[Saved entries]
----
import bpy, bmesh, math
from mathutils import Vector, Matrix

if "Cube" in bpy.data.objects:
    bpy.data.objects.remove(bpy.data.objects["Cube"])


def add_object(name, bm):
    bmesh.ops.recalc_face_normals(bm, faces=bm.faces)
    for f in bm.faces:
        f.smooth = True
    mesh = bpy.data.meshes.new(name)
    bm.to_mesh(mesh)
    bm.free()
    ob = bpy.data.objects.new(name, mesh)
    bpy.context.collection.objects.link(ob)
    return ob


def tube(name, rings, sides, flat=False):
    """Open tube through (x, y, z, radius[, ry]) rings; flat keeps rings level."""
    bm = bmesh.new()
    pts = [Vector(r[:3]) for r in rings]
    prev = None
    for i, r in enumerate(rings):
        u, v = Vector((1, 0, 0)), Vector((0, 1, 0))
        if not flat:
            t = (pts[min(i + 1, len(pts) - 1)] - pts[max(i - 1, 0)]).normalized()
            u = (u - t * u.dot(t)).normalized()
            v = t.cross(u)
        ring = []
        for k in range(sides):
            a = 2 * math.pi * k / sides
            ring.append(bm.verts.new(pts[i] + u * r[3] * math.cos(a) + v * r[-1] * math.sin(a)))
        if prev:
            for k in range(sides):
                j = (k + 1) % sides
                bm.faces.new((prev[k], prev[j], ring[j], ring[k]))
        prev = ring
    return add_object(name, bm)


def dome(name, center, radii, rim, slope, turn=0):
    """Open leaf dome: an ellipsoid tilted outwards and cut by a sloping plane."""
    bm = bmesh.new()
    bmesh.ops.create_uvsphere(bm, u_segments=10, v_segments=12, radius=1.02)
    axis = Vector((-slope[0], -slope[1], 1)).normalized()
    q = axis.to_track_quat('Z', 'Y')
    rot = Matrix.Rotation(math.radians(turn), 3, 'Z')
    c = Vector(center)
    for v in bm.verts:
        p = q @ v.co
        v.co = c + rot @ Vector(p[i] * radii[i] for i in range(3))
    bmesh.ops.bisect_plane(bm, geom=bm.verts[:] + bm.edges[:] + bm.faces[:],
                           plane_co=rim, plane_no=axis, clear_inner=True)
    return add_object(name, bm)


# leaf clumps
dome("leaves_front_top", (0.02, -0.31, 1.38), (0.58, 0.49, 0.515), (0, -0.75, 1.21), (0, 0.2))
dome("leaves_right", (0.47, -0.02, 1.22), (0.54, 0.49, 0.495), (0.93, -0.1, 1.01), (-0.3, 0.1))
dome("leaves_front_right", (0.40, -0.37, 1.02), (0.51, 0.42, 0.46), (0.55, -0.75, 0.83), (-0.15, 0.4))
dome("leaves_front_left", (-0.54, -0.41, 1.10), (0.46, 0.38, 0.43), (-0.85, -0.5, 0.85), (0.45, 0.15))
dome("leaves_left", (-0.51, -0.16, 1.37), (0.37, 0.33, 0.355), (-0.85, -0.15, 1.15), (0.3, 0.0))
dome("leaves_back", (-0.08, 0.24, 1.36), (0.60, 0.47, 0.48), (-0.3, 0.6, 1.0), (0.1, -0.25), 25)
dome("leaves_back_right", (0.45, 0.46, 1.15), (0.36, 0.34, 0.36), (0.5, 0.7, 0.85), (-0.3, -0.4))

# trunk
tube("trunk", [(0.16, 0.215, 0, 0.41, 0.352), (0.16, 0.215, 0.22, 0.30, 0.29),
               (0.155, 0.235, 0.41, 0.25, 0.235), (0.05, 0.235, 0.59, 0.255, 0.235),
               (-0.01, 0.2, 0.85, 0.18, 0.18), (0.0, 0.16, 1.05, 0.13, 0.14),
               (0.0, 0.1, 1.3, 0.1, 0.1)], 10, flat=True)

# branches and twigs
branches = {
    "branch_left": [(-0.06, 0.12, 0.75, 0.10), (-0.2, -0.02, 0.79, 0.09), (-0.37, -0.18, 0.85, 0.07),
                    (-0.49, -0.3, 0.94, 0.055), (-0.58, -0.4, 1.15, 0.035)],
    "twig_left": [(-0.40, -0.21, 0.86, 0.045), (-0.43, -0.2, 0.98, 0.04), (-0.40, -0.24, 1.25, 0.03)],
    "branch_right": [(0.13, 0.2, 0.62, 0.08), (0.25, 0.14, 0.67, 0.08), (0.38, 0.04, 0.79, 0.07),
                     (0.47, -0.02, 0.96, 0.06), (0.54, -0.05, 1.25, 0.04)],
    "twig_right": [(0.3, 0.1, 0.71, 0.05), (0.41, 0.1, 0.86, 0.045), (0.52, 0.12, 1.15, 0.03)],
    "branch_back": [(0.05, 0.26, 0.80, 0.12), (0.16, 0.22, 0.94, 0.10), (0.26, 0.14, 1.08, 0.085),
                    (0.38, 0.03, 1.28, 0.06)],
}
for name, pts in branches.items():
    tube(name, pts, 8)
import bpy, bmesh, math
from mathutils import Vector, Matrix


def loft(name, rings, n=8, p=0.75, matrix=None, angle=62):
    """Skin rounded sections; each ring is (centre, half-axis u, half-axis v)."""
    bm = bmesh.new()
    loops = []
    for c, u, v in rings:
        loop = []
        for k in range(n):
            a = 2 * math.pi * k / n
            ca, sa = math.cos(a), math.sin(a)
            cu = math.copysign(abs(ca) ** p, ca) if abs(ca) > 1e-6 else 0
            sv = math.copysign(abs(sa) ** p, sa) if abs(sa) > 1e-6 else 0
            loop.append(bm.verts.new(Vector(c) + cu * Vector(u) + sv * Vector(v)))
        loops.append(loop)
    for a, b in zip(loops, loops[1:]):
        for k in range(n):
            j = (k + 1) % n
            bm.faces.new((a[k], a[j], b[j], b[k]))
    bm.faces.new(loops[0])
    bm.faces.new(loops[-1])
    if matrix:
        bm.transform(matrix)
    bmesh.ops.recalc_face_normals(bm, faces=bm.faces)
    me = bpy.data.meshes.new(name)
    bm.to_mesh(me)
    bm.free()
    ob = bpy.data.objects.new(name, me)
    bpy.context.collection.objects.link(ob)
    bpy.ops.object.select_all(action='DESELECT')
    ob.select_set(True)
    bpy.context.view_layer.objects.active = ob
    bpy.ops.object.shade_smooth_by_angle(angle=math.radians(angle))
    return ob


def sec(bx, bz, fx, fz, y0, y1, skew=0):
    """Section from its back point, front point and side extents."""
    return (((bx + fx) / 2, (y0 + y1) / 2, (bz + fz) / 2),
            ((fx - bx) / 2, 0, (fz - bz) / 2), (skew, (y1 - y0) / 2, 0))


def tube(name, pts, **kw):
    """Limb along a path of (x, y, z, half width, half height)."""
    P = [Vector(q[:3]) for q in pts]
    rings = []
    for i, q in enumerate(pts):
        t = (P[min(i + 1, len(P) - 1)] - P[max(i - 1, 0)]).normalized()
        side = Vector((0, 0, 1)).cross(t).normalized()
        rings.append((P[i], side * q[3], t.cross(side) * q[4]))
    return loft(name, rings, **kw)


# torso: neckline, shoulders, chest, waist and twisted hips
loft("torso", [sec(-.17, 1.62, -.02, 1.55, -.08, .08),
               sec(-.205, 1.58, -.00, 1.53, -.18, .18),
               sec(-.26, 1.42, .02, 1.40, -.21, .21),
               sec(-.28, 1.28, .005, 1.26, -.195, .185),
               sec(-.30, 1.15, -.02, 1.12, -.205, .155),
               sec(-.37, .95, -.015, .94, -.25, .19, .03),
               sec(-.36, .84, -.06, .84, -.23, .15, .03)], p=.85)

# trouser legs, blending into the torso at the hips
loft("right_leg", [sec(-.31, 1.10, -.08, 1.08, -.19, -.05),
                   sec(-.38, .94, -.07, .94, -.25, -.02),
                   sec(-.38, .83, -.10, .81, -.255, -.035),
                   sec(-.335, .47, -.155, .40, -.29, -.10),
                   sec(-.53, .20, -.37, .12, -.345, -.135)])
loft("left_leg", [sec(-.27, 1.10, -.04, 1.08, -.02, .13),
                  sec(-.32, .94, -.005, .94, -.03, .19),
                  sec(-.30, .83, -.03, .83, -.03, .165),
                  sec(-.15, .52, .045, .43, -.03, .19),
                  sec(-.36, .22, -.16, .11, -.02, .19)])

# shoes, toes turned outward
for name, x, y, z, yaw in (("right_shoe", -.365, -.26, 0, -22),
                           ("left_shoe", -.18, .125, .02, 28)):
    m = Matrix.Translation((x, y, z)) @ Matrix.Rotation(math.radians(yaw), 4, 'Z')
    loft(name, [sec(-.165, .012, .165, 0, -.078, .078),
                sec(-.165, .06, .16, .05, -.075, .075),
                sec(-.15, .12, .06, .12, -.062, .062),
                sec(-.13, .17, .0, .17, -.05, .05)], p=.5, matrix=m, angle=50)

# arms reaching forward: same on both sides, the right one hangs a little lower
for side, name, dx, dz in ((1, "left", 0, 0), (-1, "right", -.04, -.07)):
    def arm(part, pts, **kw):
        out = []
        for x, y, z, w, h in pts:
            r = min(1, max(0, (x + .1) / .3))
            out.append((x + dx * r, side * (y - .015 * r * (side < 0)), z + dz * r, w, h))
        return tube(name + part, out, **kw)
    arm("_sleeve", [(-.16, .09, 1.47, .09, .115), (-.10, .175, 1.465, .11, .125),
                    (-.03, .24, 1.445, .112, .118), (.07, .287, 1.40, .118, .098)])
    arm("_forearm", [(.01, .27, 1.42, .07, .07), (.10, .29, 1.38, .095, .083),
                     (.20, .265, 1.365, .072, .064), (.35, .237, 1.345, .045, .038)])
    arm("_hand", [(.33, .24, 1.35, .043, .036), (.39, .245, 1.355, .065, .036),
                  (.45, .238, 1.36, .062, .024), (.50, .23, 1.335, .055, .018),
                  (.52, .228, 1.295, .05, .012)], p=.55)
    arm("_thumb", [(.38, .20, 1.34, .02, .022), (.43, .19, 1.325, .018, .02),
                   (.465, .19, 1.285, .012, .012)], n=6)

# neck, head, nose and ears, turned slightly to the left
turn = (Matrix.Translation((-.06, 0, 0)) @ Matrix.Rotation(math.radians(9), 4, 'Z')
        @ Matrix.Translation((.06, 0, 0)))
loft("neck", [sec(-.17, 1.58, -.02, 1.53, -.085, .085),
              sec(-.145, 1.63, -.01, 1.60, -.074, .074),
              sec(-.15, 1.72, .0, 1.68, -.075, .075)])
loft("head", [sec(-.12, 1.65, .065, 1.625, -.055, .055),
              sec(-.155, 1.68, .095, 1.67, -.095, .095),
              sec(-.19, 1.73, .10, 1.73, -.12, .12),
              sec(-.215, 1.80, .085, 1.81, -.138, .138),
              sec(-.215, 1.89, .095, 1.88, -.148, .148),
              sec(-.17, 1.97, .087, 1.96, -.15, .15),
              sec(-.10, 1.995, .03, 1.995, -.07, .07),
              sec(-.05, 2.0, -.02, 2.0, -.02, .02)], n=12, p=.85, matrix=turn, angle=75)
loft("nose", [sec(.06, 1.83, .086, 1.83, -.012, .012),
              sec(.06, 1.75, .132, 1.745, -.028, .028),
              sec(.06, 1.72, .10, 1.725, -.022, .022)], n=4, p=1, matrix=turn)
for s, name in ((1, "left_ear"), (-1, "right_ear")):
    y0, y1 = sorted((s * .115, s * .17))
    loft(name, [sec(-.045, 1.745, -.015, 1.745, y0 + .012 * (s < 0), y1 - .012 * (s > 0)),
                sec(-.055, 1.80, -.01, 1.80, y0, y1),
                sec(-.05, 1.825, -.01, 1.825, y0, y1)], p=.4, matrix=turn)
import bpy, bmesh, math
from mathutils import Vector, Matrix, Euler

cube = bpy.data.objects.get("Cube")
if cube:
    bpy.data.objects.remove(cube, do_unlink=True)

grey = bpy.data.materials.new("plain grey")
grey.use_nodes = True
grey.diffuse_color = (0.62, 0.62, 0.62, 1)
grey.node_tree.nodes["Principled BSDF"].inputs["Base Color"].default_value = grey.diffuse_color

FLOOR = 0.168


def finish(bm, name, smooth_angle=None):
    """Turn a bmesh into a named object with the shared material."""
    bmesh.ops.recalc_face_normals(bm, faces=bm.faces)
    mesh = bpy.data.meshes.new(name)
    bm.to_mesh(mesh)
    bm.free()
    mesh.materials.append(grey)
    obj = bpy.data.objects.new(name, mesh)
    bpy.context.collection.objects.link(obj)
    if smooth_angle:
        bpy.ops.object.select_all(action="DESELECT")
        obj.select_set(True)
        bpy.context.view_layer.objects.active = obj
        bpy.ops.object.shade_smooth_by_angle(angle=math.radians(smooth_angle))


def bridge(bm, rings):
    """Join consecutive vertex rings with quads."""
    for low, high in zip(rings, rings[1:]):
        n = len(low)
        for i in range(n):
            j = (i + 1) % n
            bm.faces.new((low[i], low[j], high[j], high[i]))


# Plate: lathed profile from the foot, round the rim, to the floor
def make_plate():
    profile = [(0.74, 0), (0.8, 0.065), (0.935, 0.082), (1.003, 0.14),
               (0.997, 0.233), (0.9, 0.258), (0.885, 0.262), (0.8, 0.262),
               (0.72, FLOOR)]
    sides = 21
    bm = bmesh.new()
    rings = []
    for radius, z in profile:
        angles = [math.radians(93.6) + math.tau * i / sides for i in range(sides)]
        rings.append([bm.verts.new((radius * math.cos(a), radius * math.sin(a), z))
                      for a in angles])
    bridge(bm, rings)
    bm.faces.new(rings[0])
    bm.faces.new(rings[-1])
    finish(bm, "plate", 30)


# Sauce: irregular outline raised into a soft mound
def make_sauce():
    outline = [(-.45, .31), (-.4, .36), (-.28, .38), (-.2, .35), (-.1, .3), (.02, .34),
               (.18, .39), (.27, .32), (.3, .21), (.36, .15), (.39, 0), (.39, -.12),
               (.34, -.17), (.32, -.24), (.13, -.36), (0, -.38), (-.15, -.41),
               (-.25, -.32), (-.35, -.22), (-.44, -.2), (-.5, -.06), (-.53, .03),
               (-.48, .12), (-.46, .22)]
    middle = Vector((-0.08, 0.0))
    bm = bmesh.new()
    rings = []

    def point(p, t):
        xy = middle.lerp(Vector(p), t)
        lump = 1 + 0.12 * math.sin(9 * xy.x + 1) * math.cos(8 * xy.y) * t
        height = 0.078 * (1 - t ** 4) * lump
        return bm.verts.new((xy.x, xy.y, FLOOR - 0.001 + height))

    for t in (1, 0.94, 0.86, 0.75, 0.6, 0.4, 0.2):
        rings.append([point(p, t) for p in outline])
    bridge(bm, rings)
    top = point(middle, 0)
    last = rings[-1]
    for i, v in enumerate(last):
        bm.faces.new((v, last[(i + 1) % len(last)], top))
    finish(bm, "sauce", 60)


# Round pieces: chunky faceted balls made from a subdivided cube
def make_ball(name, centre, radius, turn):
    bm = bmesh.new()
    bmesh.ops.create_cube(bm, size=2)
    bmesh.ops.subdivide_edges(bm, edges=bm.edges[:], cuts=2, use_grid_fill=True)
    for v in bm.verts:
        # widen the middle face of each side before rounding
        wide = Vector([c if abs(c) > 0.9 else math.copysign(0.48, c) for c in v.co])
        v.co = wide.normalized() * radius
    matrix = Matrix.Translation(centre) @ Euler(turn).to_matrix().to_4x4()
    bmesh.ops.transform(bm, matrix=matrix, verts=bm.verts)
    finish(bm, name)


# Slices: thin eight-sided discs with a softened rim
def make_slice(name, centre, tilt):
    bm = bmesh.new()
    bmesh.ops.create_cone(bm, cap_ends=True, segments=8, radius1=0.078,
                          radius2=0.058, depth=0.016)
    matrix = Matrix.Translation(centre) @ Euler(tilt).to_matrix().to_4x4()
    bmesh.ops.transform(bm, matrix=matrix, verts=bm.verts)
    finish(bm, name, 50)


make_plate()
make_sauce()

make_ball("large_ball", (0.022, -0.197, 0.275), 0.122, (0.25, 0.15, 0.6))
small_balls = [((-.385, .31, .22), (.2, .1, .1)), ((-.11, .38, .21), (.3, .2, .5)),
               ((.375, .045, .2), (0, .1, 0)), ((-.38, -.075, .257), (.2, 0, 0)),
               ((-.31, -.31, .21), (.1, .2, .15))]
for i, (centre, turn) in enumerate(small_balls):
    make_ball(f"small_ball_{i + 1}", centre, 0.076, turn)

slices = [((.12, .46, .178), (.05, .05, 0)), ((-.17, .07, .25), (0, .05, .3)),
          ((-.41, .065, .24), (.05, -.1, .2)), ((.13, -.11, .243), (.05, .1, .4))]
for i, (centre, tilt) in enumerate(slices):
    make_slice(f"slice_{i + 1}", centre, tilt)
----
Exercise prompt: Taking the entries above, write out exactly each line from the one holding "return tube(name + part, out, **kw)" to the one holding "(-.03, .24, 1.445, .112, .118), (.07, .287, 1.40, .118, .098)])", both included, and stop there.

Exercise solution:
        return tube(name + part, out, **kw)
    arm("_sleeve", [(-.16, .09, 1.47, .09, .115), (-.10, .175, 1.465, .11, .125),
                    (-.03, .24, 1.445, .112, .118), (.07, .287, 1.40, .118, .098)])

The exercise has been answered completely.